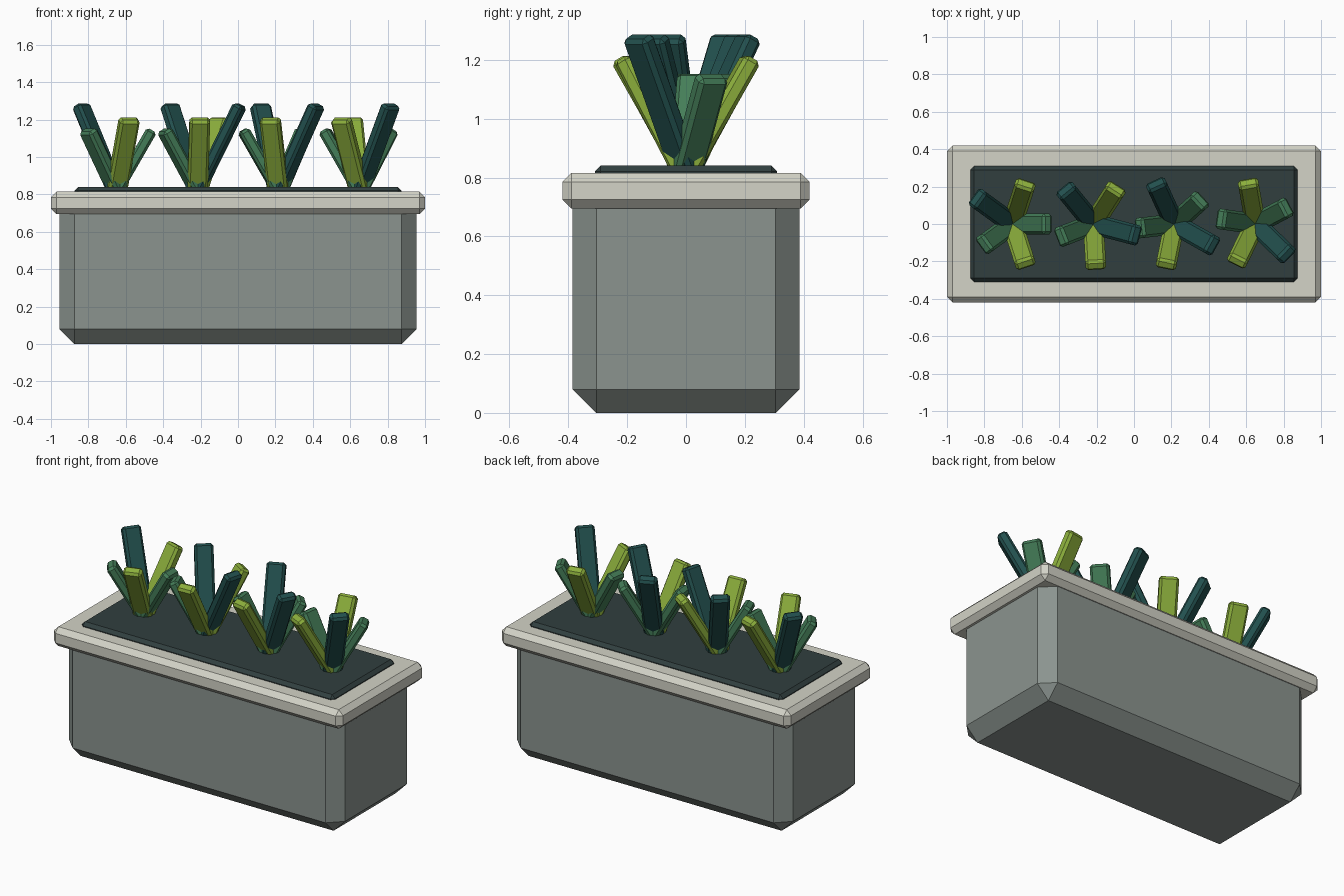
import bpy, bmesh, math
from mathutils import Matrix

old = bpy.data.objects.get("Cube")
if old:
    bpy.data.objects.remove(old, do_unlink=True)


def material(name, rgb):
    """Flat material from 0-255 sRGB values, stored as linear."""
    lin = [c / 255 / 12.92 if c < 10 else ((c / 255 + 0.055) / 1.055) ** 2.4 for c in rgb]
    m = bpy.data.materials.new(name)
    m.use_nodes = True
    m.diffuse_color = (*lin, 1)
    bsdf = m.node_tree.nodes["Principled BSDF"]
    bsdf.inputs["Base Color"].default_value = (*lin, 1)
    bsdf.inputs["Roughness"].default_value = 0.8
    return m


def block(name, size, z0, bevel, mat, matrix=Matrix()):
    """Chamfered box standing on z0, then moved by matrix."""
    bm = bmesh.new()
    bmesh.ops.create_cube(bm, size=1)
    bmesh.ops.scale(bm, vec=size, verts=bm.verts)
    bmesh.ops.translate(bm, vec=(0, 0, z0 + size[2] / 2), verts=bm.verts)
    bmesh.ops.bevel(bm, geom=bm.edges[:], offset=bevel, segments=1,
                    profile=0.5, affect='EDGES')
    mesh = bpy.data.meshes.new(name)
    bm.to_mesh(mesh)
    bm.free()
    mesh.materials.append(mat)
    obj = bpy.data.objects.new(name, mesh)
    obj.matrix_world = matrix
    bpy.context.collection.objects.link(obj)
    return obj


stone = material("grey stone", (139, 148, 143))
pale = material("pale stone", (211, 211, 199))
earth = material("dark soil", (49, 63, 63))
green = material("mid green", (68, 125, 88))
lime = material("lime green", (140, 175, 60))
teal = material("deep teal", (34, 80, 78))

# Planter
block("planter_body", (1.91, 0.77, 0.78), 0, 0.08, stone)
block("planter_rim", (2.0, 0.84, 0.12), 0.695, 0.03, pale)
block("soil", (1.75, 0.62, 0.12), 0.72, 0.02, earth)

# Plants: five splayed leaves each, cycling through three leaf kinds
kinds = [("green", green, 0.38, 30), ("lime", lime, 0.45, 30), ("teal", teal, 0.52, 27)]
for p in range(4):
    root = Matrix.Translation((-0.65 + p * 0.433, 0, 0.815))
    for i in range(5):
        label, mat, length, tilt = kinds[(p + i) % 3]
        turn = Matrix.Rotation(p + i * math.tau / 5, 4, 'Z')
        lean = Matrix.Rotation(math.radians(tilt), 4, 'Y')
        block(f"plant_{p + 1}_{label}_leaf_{i + 1}", (0.06, 0.11, length), 0,
              0.014, mat, root @ turn @ lean)
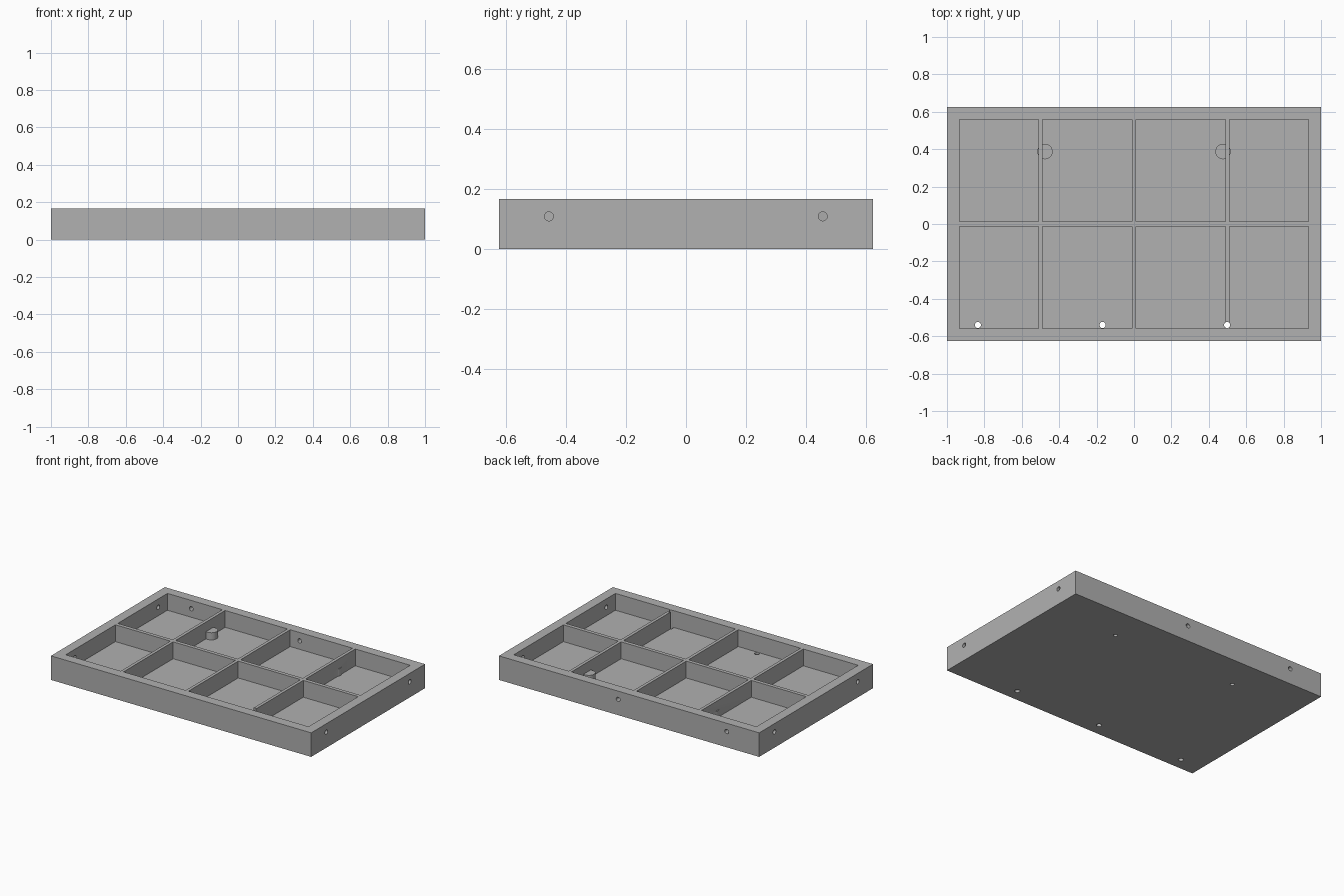
import bpy, bmesh
from math import pi
from mathutils import Matrix, Vector

cube = bpy.data.objects.get("Cube")
if cube:
    bpy.data.objects.remove(cube, do_unlink=True)

HX, HY, H = 1.0, 0.625, 0.167      # outer half sizes and height
WALL, FLOOR = 0.067, 0.05
DIV_X, DIV_Y = 0.0215, 0.026       # divider thicknesses

grey = bpy.data.materials.new("plain grey")
grey.use_nodes = True
grey.diffuse_color = (0.44, 0.44, 0.44, 1)
grey.node_tree.nodes["Principled BSDF"].inputs["Base Color"].default_value = grey.diffuse_color


def add_box(bm, lo, hi):
    lo, hi = Vector(lo), Vector(hi)
    size = hi - lo
    bmesh.ops.create_cube(bm, size=1, matrix=Matrix.Translation((lo + hi) / 2)
                          @ Matrix.Diagonal((*size, 1)))


def add_rod(bm, centre, radius, length, axis="Z"):
    turn = {"X": Matrix.Rotation(pi / 2, 4, "Y"),
            "Y": Matrix.Rotation(pi / 2, 4, "X"),
            "Z": Matrix.Identity(4)}[axis]
    bmesh.ops.create_cone(bm, cap_ends=True, segments=32, radius1=radius, radius2=radius,
                          depth=length, matrix=Matrix.Translation(centre) @ turn)


def make(name, bm):
    mesh = bpy.data.meshes.new(name)
    bm.to_mesh(mesh)
    bm.free()
    mesh.materials.append(grey)
    obj = bpy.data.objects.new(name, mesh)
    bpy.context.collection.objects.link(obj)
    return obj


def combine(target, tool, operation):
    tool.hide_render = True
    mod = target.modifiers.new(tool.name, "BOOLEAN")
    mod.operation, mod.solver, mod.object = operation, "EXACT", tool
    bpy.ops.object.select_all(action="DESELECT")
    bpy.context.view_layer.objects.active = target
    target.select_set(True)
    bpy.ops.object.modifier_apply(modifier=mod.name)
    bpy.data.objects.remove(tool, do_unlink=True)


# Solid block
bm = bmesh.new()
add_box(bm, (-HX, -HY, 0), (HX, HY, H))
tray = make("compartment_tray", bm)

# Eight pockets, leaving the rim and dividers
bm = bmesh.new()
edges = [-HX + WALL, -0.5, 0, 0.5, HX - WALL]
for i in range(4):
    x0 = edges[i] + (DIV_X / 2 if i > 0 else 0)
    x1 = edges[i + 1] - (DIV_X / 2 if i < 3 else 0)
    for y0, y1 in ((-HY + WALL, -DIV_Y / 2), (DIV_Y / 2, HY - WALL)):
        add_box(bm, (x0, y0, FLOOR), (x1, y1, H + 0.1))
combine(tray, make("pockets", bm), "DIFFERENCE")

# Two short bosses straddling the outer dividers
bm = bmesh.new()
for side in (-1, 1):
    add_rod(bm, (side * 0.476, 0.387, 0.06), 0.041, 0.08)
combine(tray, make("bosses", bm), "UNION")

# Holes: through the floor, up into the bosses, and through the walls
bm = bmesh.new()
for x in (-0.835, -0.168, 0.498):
    add_rod(bm, (x, -0.54, 0.1), 0.0165, 0.4)
for side in (-1, 1):
    add_rod(bm, (side * 0.476, 0.387, 0.03), 0.0135, 0.1)
    for y in (-0.458, 0.457):
        add_rod(bm, (side * (HX - WALL / 2), y, 0.109), 0.015, 0.1, "X")
for x in (-0.75, 0.084):
    add_rod(bm, (x, HY - WALL / 2, 0.109), 0.015, 0.1, "Y")
combine(tray, make("holes", bm), "DIFFERENCE")

bpy.ops.object.shade_smooth_by_angle(angle=pi / 6)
_ _ _ _
◆ Problem details ◆
Every entry should come back exactly as written, only without images.

◆ Solution to the exercise ◆
import bpy, bmesh, math
from mathutils import Matrix

old = bpy.data.objects.get("Cube")
if old:
    bpy.data.objects.remove(old, do_unlink=True)


def material(name, rgb):
    """Flat material from 0-255 sRGB values, stored as linear."""
    lin = [c / 255 / 12.92 if c < 10 else ((c / 255 + 0.055) / 1.055) ** 2.4 for c in rgb]
    m = bpy.data.materials.new(name)
    m.use_nodes = True
    m.diffuse_color = (*lin, 1)
    bsdf = m.node_tree.nodes["Principled BSDF"]
    bsdf.inputs["Base Color"].default_value = (*lin, 1)
    bsdf.inputs["Roughness"].default_value = 0.8
    return m


def block(name, size, z0, bevel, mat, matrix=Matrix()):
    """Chamfered box standing on z0, then moved by matrix."""
    bm = bmesh.new()
    bmesh.ops.create_cube(bm, size=1)
    bmesh.ops.scale(bm, vec=size, verts=bm.verts)
    bmesh.ops.translate(bm, vec=(0, 0, z0 + size[2] / 2), verts=bm.verts)
    bmesh.ops.bevel(bm, geom=bm.edges[:], offset=bevel, segments=1,
                    profile=0.5, affect='EDGES')
    mesh = bpy.data.meshes.new(name)
    bm.to_mesh(mesh)
    bm.free()
    mesh.materials.append(mat)
    obj = bpy.data.objects.new(name, mesh)
    obj.matrix_world = matrix
    bpy.context.collection.objects.link(obj)
    return obj


stone = material("grey stone", (139, 148, 143))
pale = material("pale stone", (211, 211, 199))
earth = material("dark soil", (49, 63, 63))
green = material("mid green", (68, 125, 88))
lime = material("lime green", (140, 175, 60))
teal = material("deep teal", (34, 80, 78))

# Planter
block("planter_body", (1.91, 0.77, 0.78), 0, 0.08, stone)
block("planter_rim", (2.0, 0.84, 0.12), 0.695, 0.03, pale)
block("soil", (1.75, 0.62, 0.12), 0.72, 0.02, earth)

# Plants: five splayed leaves each, cycling through three leaf kinds
kinds = [("green", green, 0.38, 30), ("lime", lime, 0.45, 30), ("teal", teal, 0.52, 27)]
for p in range(4):
    root = Matrix.Translation((-0.65 + p * 0.433, 0, 0.815))
    for i in range(5):
        label, mat, length, tilt = kinds[(p + i) % 3]
        turn = Matrix.Rotation(p + i * math.tau / 5, 4, 'Z')
        lean = Matrix.Rotation(math.radians(tilt), 4, 'Y')
        block(f"plant_{p + 1}_{label}_leaf_{i + 1}", (0.06, 0.11, length), 0,
              0.014, mat, root @ turn @ lean)
import bpy, bmesh
from math import pi
from mathutils import Matrix, Vector

cube = bpy.data.objects.get("Cube")
if cube:
    bpy.data.objects.remove(cube, do_unlink=True)

HX, HY, H = 1.0, 0.625, 0.167      # outer half sizes and height
WALL, FLOOR = 0.067, 0.05
DIV_X, DIV_Y = 0.0215, 0.026       # divider thicknesses

grey = bpy.data.materials.new("plain grey")
grey.use_nodes = True
grey.diffuse_color = (0.44, 0.44, 0.44, 1)
grey.node_tree.nodes["Principled BSDF"].inputs["Base Color"].default_value = grey.diffuse_color


def add_box(bm, lo, hi):
    lo, hi = Vector(lo), Vector(hi)
    size = hi - lo
    bmesh.ops.create_cube(bm, size=1, matrix=Matrix.Translation((lo + hi) / 2)
                          @ Matrix.Diagonal((*size, 1)))


def add_rod(bm, centre, radius, length, axis="Z"):
    turn = {"X": Matrix.Rotation(pi / 2, 4, "Y"),
            "Y": Matrix.Rotation(pi / 2, 4, "X"),
            "Z": Matrix.Identity(4)}[axis]
    bmesh.ops.create_cone(bm, cap_ends=True, segments=32, radius1=radius, radius2=radius,
                          depth=length, matrix=Matrix.Translation(centre) @ turn)


def make(name, bm):
    mesh = bpy.data.meshes.new(name)
    bm.to_mesh(mesh)
    bm.free()
    mesh.materials.append(grey)
    obj = bpy.data.objects.new(name, mesh)
    bpy.context.collection.objects.link(obj)
    return obj


def combine(target, tool, operation):
    tool.hide_render = True
    mod = target.modifiers.new(tool.name, "BOOLEAN")
    mod.operation, mod.solver, mod.object = operation, "EXACT", tool
    bpy.ops.object.select_all(action="DESELECT")
    bpy.context.view_layer.objects.active = target
    target.select_set(True)
    bpy.ops.object.modifier_apply(modifier=mod.name)
    bpy.data.objects.remove(tool, do_unlink=True)


# Solid block
bm = bmesh.new()
add_box(bm, (-HX, -HY, 0), (HX, HY, H))
tray = make("compartment_tray", bm)

# Eight pockets, leaving the rim and dividers
bm = bmesh.new()
edges = [-HX + WALL, -0.5, 0, 0.5, HX - WALL]
for i in range(4):
    x0 = edges[i] + (DIV_X / 2 if i > 0 else 0)
    x1 = edges[i + 1] - (DIV_X / 2 if i < 3 else 0)
    for y0, y1 in ((-HY + WALL, -DIV_Y / 2), (DIV_Y / 2, HY - WALL)):
        add_box(bm, (x0, y0, FLOOR), (x1, y1, H + 0.1))
combine(tray, make("pockets", bm), "DIFFERENCE")

# Two short bosses straddling the outer dividers
bm = bmesh.new()
for side in (-1, 1):
    add_rod(bm, (side * 0.476, 0.387, 0.06), 0.041, 0.08)
combine(tray, make("bosses", bm), "UNION")

# Holes: through the floor, up into the bosses, and through the walls
bm = bmesh.new()
for x in (-0.835, -0.168, 0.498):
    add_rod(bm, (x, -0.54, 0.1), 0.0165, 0.4)
for side in (-1, 1):
    add_rod(bm, (side * 0.476, 0.387, 0.03), 0.0135, 0.1)
    for y in (-0.458, 0.457):
        add_rod(bm, (side * (HX - WALL / 2), y, 0.109), 0.015, 0.1, "X")
for x in (-0.75, 0.084):
    add_rod(bm, (x, HY - WALL / 2, 0.109), 0.015, 0.1, "Y")
combine(tray, make("holes", bm), "DIFFERENCE")

bpy.ops.object.shade_smooth_by_angle(angle=pi / 6)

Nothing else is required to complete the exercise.